The interesting thing about the NFL executives' comments is how much value these supposedly savvy GMs place on maintaining locker room culture—more value than they seem to be placing on improving their team. Should Sam get picked in a much later round than his performance would indicate, then this could be interpreted as GMs making the un-market-based decision to bypass a stronger performer in order to avoid ruffling a few feathers. Arguing that Sam's orientation will prove too distracting in a league where so many players are embroiled in actual, ugly scandals is flimsy at best. The truth may be that performance is not always the decisive factor for these teams, especially when a potential pick isn't “one of the boys.”

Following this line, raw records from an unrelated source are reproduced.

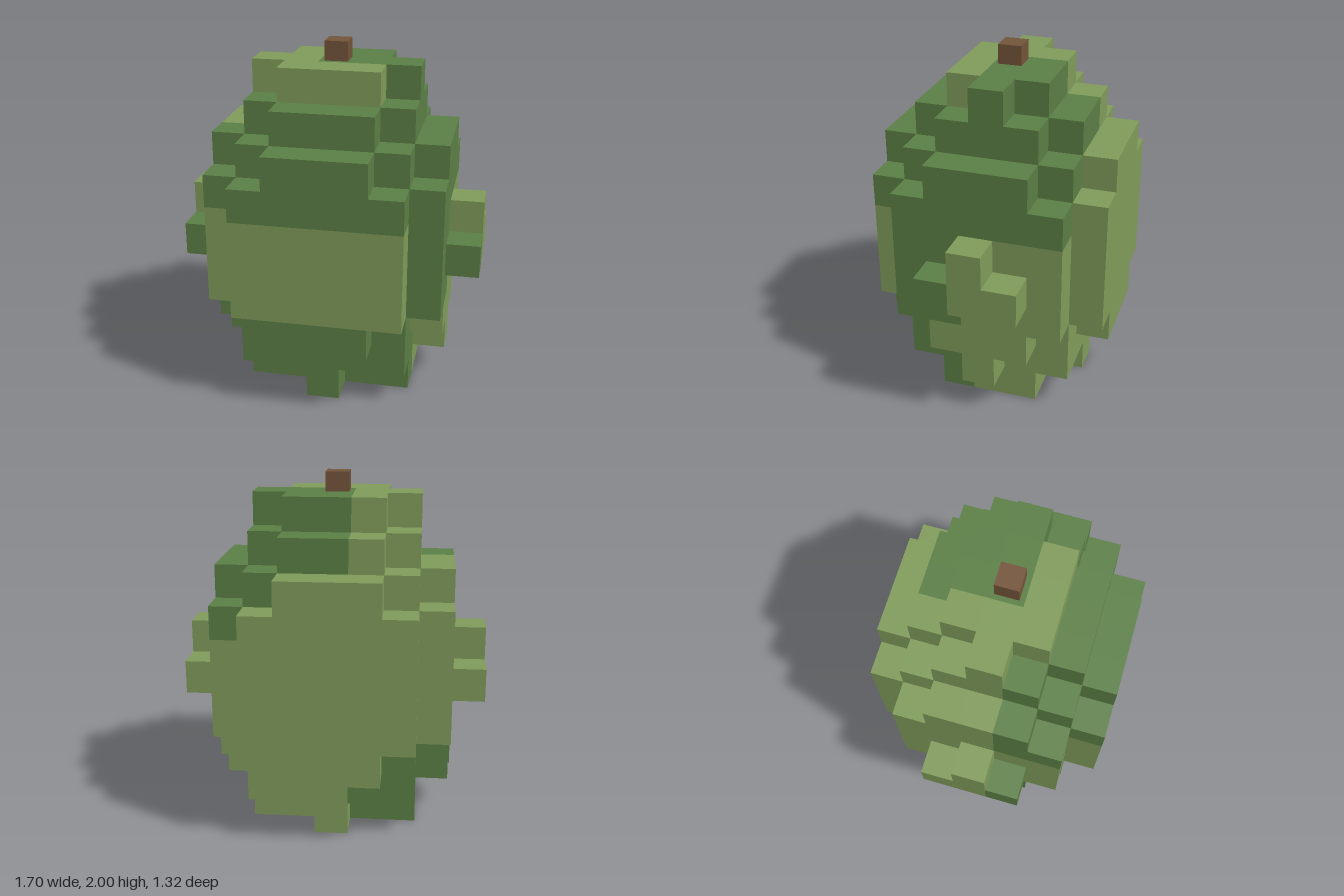
import * as THREE from 'three';
import { mergeGeometries } from 'three/addons/utils/BufferGeometryUtils.js';

const U = 0.189; // edge of one block

const lightGreen = new THREE.MeshStandardMaterial({ color: 0x809b5a });
lightGreen.name = 'light green';
const darkGreen = new THREE.MeshStandardMaterial({ color: 0x5b7f45 });
darkGreen.name = 'dark green';
const brown = new THREE.MeshStandardMaterial({ color: 0x73543a });
brown.name = 'stem brown';

// Block occupancy: mirrored left/right and front/back, layers counted upward
function solid(x, y, z) {
  const a = Math.abs(x), b = Math.abs(z);
  switch (y) {
    case 0: return (a <= 2 && b <= 1) || (a === 0 && b === 2);
    case 1: return (a <= 2 && b <= 2) || (a === 3 && b === 0);
    case 2:
    case 7: return (a <= 2 && b <= 2) || (a === 3 && b <= 1) || (a <= 1 && b === 3);
    case 3: case 4: case 5: case 6:
      if (a === 4) return (y === 4 && b <= 1) || (y === 5 && b === 0);
      return (a <= 2 && b <= 3) || (a === 3 && b <= 2);
    case 8: return (a <= 2 && b <= 1) || (a <= 1 && b === 2);
    case 9: return (a <= 1 && b <= 1) || (a === 2 && b === 0);
    default: return false;
  }
}

// Large colour patches on the rind
function isLight(x, y, z) {
  if (y === 9) return z >= 1 || x <= -1;
  if (y >= 6) return z === -3 || (z <= 0 && x <= -1);
  if (y >= 3) return !(z >= 1 && (x === 3 || Math.abs(x) === 4));
  if (z >= 1) return y === 2 && x === 3;
  return x >= 0 || z === -3;
}

function partOf(x, y) {
  if (Math.abs(x) === 4) return x > 0 ? 'leftKnob' : 'rightKnob';
  return y >= 8 ? 'crown' : y >= 3 ? 'body' : 'base';
}

// Outward directions with the turn that aims a plane that way
const H = Math.PI / 2;
const SIDES = [
  [0, 0, 1, 0, 0], [0, 0, -1, 0, Math.PI],
  [1, 0, 0, 0, H], [-1, 0, 0, 0, -H],
  [0, 1, 0, -H, 0], [0, -1, 0, H, 0],
];

export function createModel() {
  const model = new THREE.Group();
  model.name = 'blockFruit';
  const parts = {};

  // Collect the exposed faces of every block by part and colour
  for (let y = 0; y < 10; y++)
    for (let x = -4; x <= 4; x++)
      for (let z = -3; z <= 3; z++) {
        if (!solid(x, y, z)) continue;
        const part = (parts[partOf(x, y)] ??= { light: [], dark: [] });
        const list = isLight(x, y, z) ? part.light : part.dark;
        for (const [dx, dy, dz, rx, ry] of SIDES) {
          if (solid(x + dx, y + dy, z + dz)) continue;
          const face = new THREE.PlaneGeometry(U, U);
          face.rotateX(rx).rotateY(ry);
          face.translate((x + dx / 2) * U, (y + 0.5 + dy / 2) * U, (z + dz / 2) * U);
          list.push(face);
        }
      }

  for (const [name, { light, dark }] of Object.entries(parts)) {
    const group = new THREE.Group();
    group.name = name;
    for (const [shade, faces, material] of [['Light', light, lightGreen], ['Dark', dark, darkGreen]]) {
      if (!faces.length) continue;
      const mesh = new THREE.Mesh(mergeGeometries(faces), material);
      mesh.name = name + shade;
      group.add(mesh);
    }
    model.add(group);
  }

  // Short square stem
  const stem = new THREE.Mesh(new THREE.BoxGeometry(0.132, 0.11, 0.132), brown);
  stem.name = 'stem';
  stem.position.y = 10 * U + 0.055;
  model.add(stem);

  return model;
}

Many women have made similar arguments about gender-based discrimination and unequal pay in the workforce: that often they too are passed over for promotions, or paid less than their male counterparts, not because of their job performance but rather because of a male-dominated corporate culture which seems eager to perpetuate certain myths about masculinity and power. This partly explains why we don't see nearly as many female CEOs as we should. In a male-dominated culture, where power is often closely associated with traditional ideas of masculinity, women don't advance as easily. The same can be said for gay men in these environments—contrary to a long-standing myth that they earn more, on average, than straight men.

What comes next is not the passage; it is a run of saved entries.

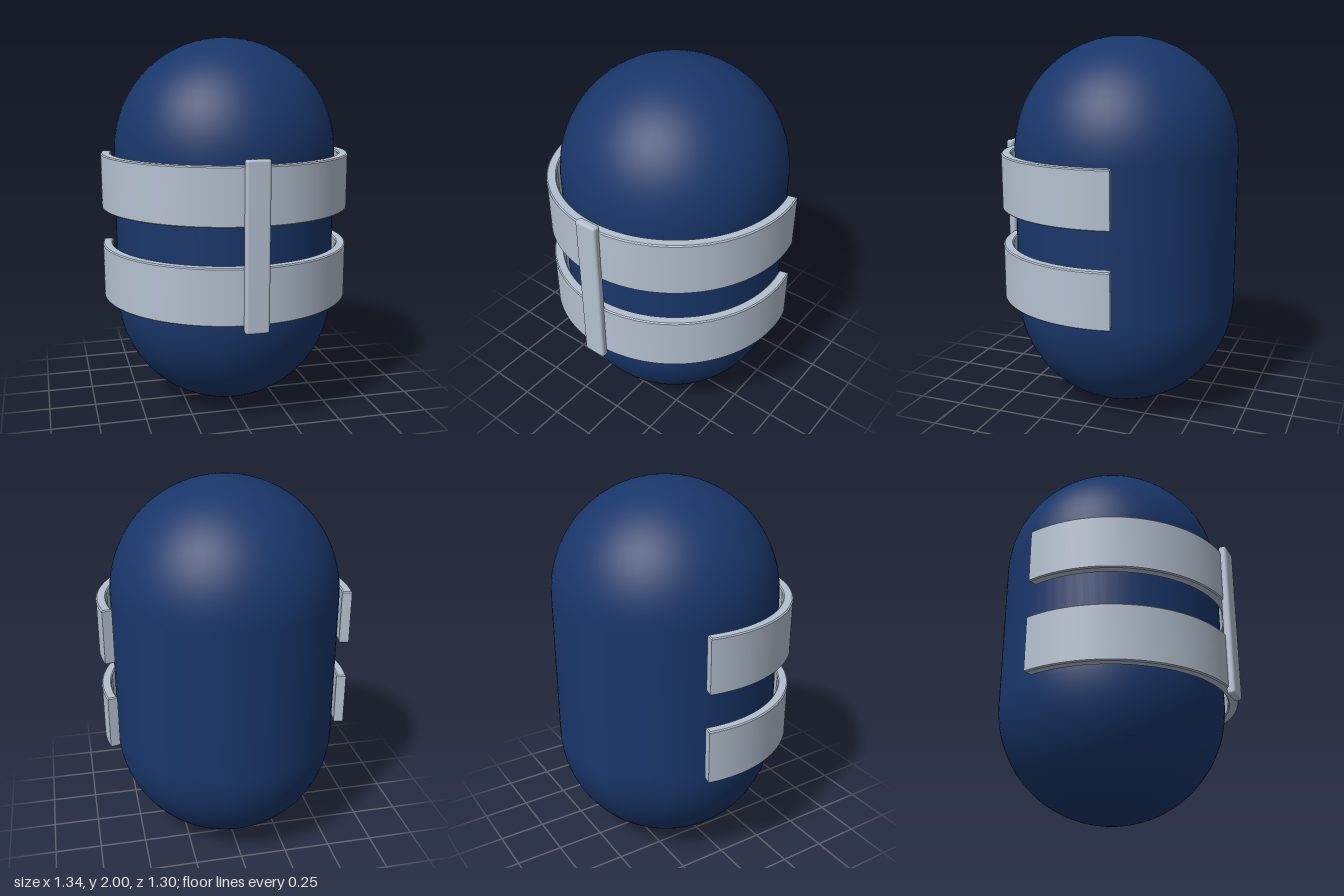
import * as THREE from 'three';
import { toCreasedNormals } from 'three/addons/utils/BufferGeometryUtils.js';
import { RoundedBoxGeometry } from 'three/addons/geometries/RoundedBoxGeometry.js';

const AXIS_Z = -0.05; // the tank's upright axis
const navy = new THREE.MeshStandardMaterial({ color: 0x19366a });
const steel = new THREE.MeshStandardMaterial({ color: 0xb4c0d0 });

function part(name, geometry, material, x, y, z) {
  const mesh = new THREE.Mesh(geometry, material);
  mesh.name = name;
  mesh.position.set(x, y, z);
  return mesh;
}

// Open ring wrapping the front, with lightly bevelled edges, centred on its height
function bandGeometry(inner, outer, height, overlap, bevel) {
  const shape = new THREE.Shape();
  shape.absarc(0, 0, outer, -overlap, Math.PI + overlap, false);
  shape.absarc(0, 0, inner, Math.PI + overlap, -overlap, true);
  shape.closePath();
  const geometry = new THREE.ExtrudeGeometry(shape, {
    depth: height - 2 * bevel,
    curveSegments: 48,
    bevelThickness: bevel,
    bevelSize: bevel,
    bevelOffset: -bevel,
    bevelSegments: 1,
  });
  geometry.translate(0, 0, bevel - height / 2);
  geometry.rotateX(Math.PI / 2);
  return toCreasedNormals(geometry, Math.PI / 7);
}

export function createModel() {
  const model = new THREE.Group();
  model.name = 'strappedTank';

  // Capsule tank
  model.add(part('tank', new THREE.CapsuleGeometry(0.6, 0.8, 24, 64), navy, 0, 1, AXIS_Z));

  // Two curved straps
  const band = bandGeometry(0.62, 0.672, 0.295, THREE.MathUtils.degToRad(13.4), 0.006);
  for (const [name, side] of [['lowerBand', -1], ['upperBand', 1]]) {
    model.add(part(name, band, steel, 0, 1 + side * 0.246, AXIS_Z));
  }

  // Upright bar joining the straps at the front
  model.add(part('frontBar', new RoundedBoxGeometry(0.124, 0.854, 0.044, 3, 0.014), steel, 0, 1, 0.629));

  return model;
}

Many news stories have indulged this fantasy about well-to-do gay men and their considerable purchasing power, a misconception popular since the 1990s when gay men were swooping into desolate neighborhoods in urban centers such as Miami and New York and revitalizing them. The statistics, however, do not bear this out. In A 2007 survey, the Williams Institute found that gay men earned 10-32 percent less than their similarly qualified heterosexual counterparts. Gary Gates, a scholar with the Institute, also analyzed the 2010 Census Bureau data and noted that while the gap has narrowed, it still remained. And in 2010, Joe Clark, conducting a six-month review of "every article on lesbian and gay economics" published since the early 1990s, found that gay men earn less than straight men, often “much” less, because they work less hours, in lower-wage, often female-dominated jobs.
Perhaps it's premature to be arguing for fair pay for gay NFL players when we aren't even sure Michael Sam is going to be drafted at all. We might have to wait for a true college superstar to come out of the closet—or for the gay equivalent of Magic Johnson's HIV announcement—before the NFL powers-that-be are forced to confront the issue of gay players in their league. A memo to these executives and anyone else who's clinging to a culture of heterosexual male power: This person is probably already out there. He just hasn't come out of the closet yet.